Whenever a line of the data below holds the string "return", copy that line.

(Stored data entries)

- - - - -

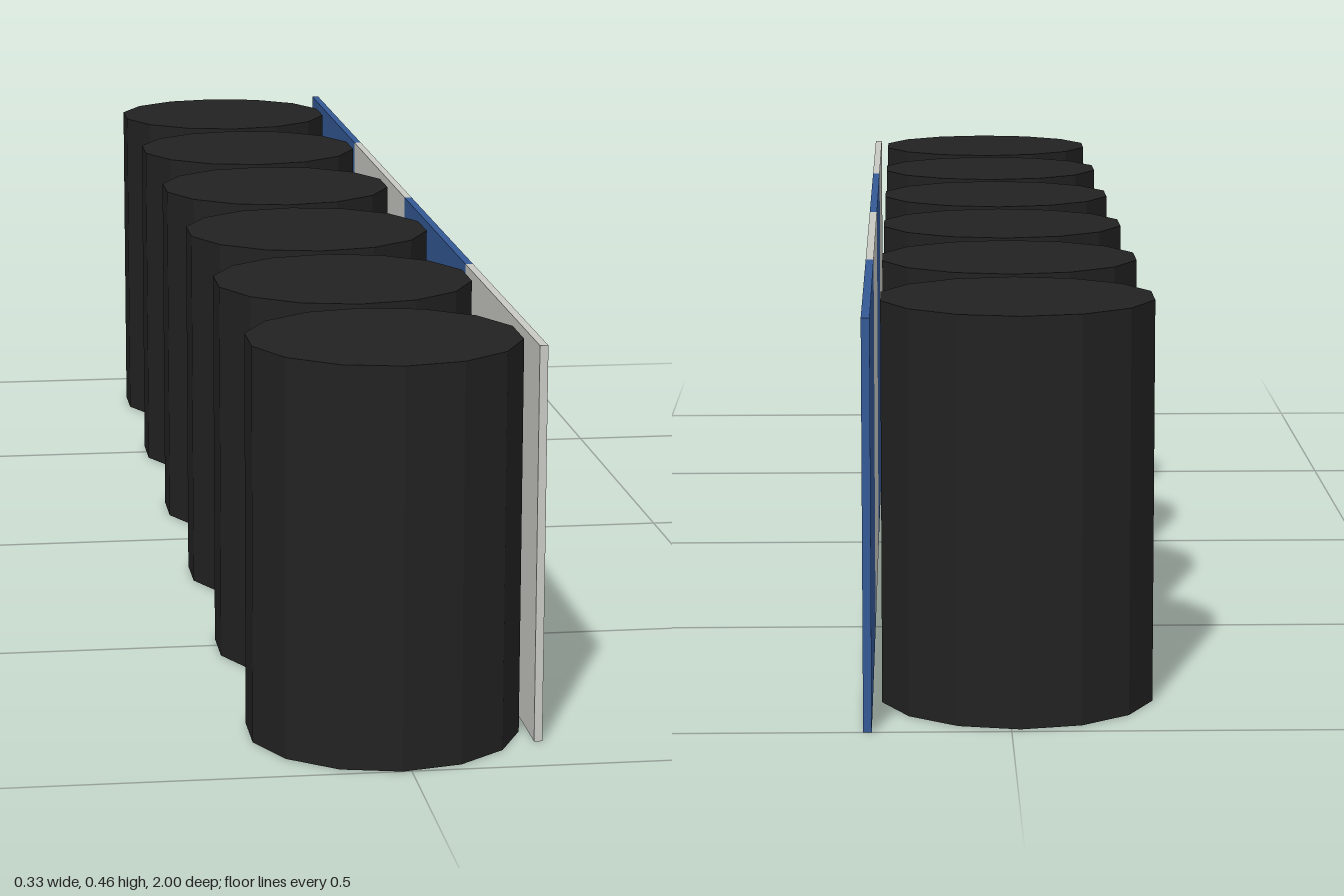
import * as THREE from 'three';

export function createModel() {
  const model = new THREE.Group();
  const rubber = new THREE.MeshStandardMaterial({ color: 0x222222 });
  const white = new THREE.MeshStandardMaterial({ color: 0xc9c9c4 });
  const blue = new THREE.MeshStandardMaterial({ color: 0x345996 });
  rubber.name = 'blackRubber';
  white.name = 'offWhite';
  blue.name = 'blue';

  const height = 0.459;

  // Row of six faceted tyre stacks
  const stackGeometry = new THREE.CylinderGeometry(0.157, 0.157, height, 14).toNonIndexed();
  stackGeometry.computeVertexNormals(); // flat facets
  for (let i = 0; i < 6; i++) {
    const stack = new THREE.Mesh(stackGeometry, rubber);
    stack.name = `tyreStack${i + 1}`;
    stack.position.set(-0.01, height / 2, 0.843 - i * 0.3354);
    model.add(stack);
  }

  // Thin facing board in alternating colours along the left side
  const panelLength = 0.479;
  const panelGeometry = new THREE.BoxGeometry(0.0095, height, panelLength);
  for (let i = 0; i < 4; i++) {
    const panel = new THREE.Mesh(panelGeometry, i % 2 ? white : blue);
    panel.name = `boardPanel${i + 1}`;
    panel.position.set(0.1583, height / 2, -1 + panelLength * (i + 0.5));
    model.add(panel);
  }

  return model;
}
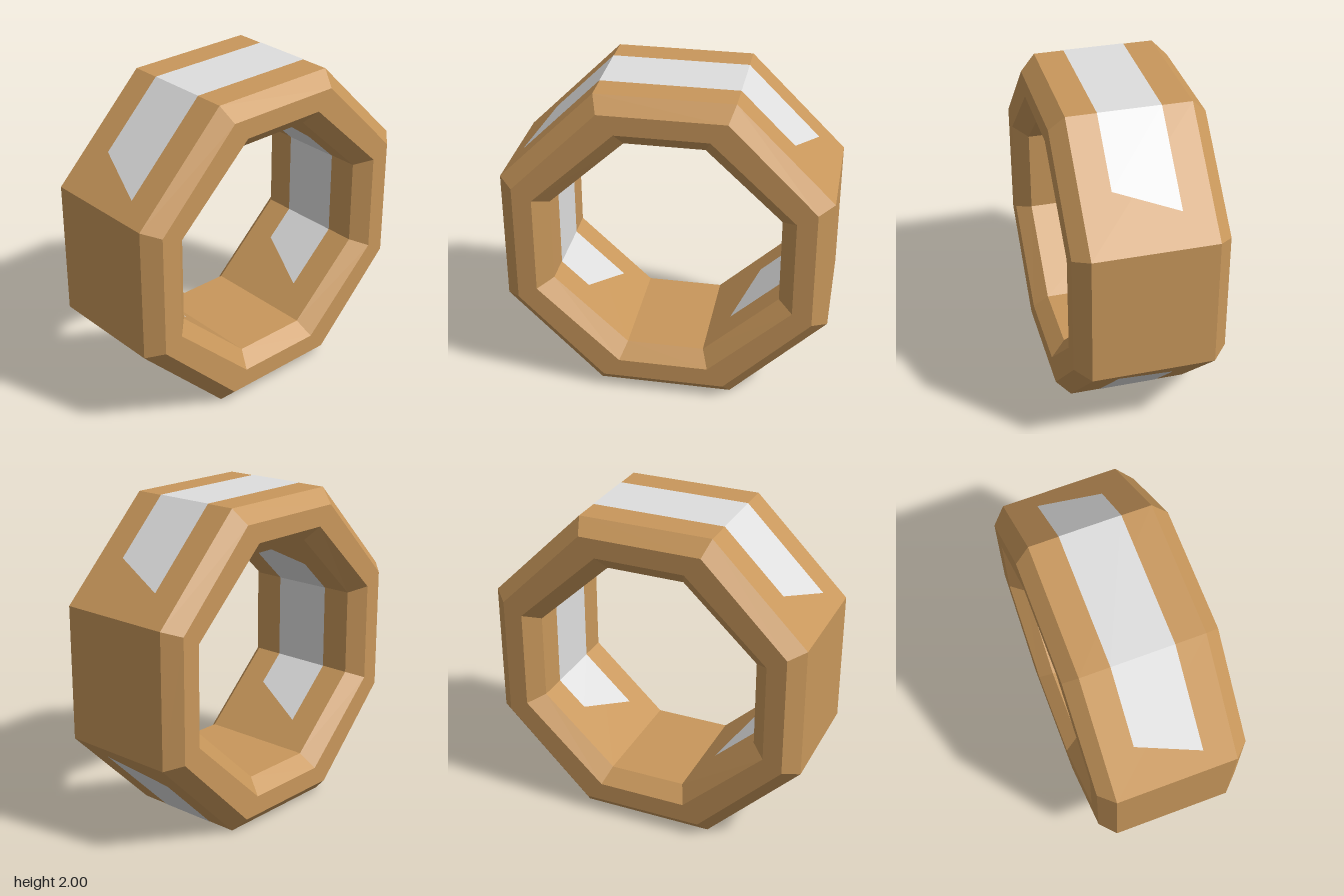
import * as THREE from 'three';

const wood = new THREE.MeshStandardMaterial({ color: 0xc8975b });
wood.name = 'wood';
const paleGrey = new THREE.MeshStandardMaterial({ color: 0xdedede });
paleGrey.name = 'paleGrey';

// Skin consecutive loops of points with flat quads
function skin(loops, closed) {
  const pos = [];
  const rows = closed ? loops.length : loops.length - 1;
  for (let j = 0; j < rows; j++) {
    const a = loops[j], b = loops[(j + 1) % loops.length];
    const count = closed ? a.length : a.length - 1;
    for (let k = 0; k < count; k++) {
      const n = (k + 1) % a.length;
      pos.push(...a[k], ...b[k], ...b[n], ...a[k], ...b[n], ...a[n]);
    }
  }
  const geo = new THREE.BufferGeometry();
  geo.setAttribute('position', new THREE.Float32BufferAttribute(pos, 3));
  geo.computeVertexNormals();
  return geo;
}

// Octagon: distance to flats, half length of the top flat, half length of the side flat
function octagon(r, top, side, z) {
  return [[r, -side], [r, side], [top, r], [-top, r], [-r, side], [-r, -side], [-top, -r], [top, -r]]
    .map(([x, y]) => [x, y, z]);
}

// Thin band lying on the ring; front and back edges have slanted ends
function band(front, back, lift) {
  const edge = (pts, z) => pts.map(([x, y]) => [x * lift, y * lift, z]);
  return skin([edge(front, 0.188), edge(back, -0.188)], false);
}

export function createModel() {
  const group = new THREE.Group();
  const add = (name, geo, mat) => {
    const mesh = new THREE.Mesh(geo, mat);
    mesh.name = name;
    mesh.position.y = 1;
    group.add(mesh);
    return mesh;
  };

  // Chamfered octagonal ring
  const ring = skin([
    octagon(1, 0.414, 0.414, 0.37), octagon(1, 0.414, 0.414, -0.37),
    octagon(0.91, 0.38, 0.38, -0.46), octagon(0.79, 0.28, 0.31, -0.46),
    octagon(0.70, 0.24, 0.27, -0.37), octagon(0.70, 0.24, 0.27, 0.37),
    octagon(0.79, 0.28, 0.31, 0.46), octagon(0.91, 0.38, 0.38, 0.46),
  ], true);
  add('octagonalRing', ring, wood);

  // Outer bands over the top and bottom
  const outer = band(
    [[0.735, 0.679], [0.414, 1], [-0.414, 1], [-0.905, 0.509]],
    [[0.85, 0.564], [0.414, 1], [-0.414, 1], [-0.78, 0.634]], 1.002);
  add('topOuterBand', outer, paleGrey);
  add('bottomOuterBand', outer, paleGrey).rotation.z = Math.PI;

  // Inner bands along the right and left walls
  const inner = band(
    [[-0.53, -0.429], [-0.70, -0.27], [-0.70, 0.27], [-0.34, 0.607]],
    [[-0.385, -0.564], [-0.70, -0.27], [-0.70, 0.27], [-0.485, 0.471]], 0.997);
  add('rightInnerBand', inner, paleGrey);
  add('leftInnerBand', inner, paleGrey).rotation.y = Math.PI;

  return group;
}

- - - - -

THE ANSWER –
  return model;
  return geo;
  return [[r, -side], [r, side], [top, r], [-top, r], [-r, side], [-r, -side], [-top, -r], [top, -r]]
  return skin([edge(front, 0.188), edge(back, -0.188)], false);
    return mesh;
  return group;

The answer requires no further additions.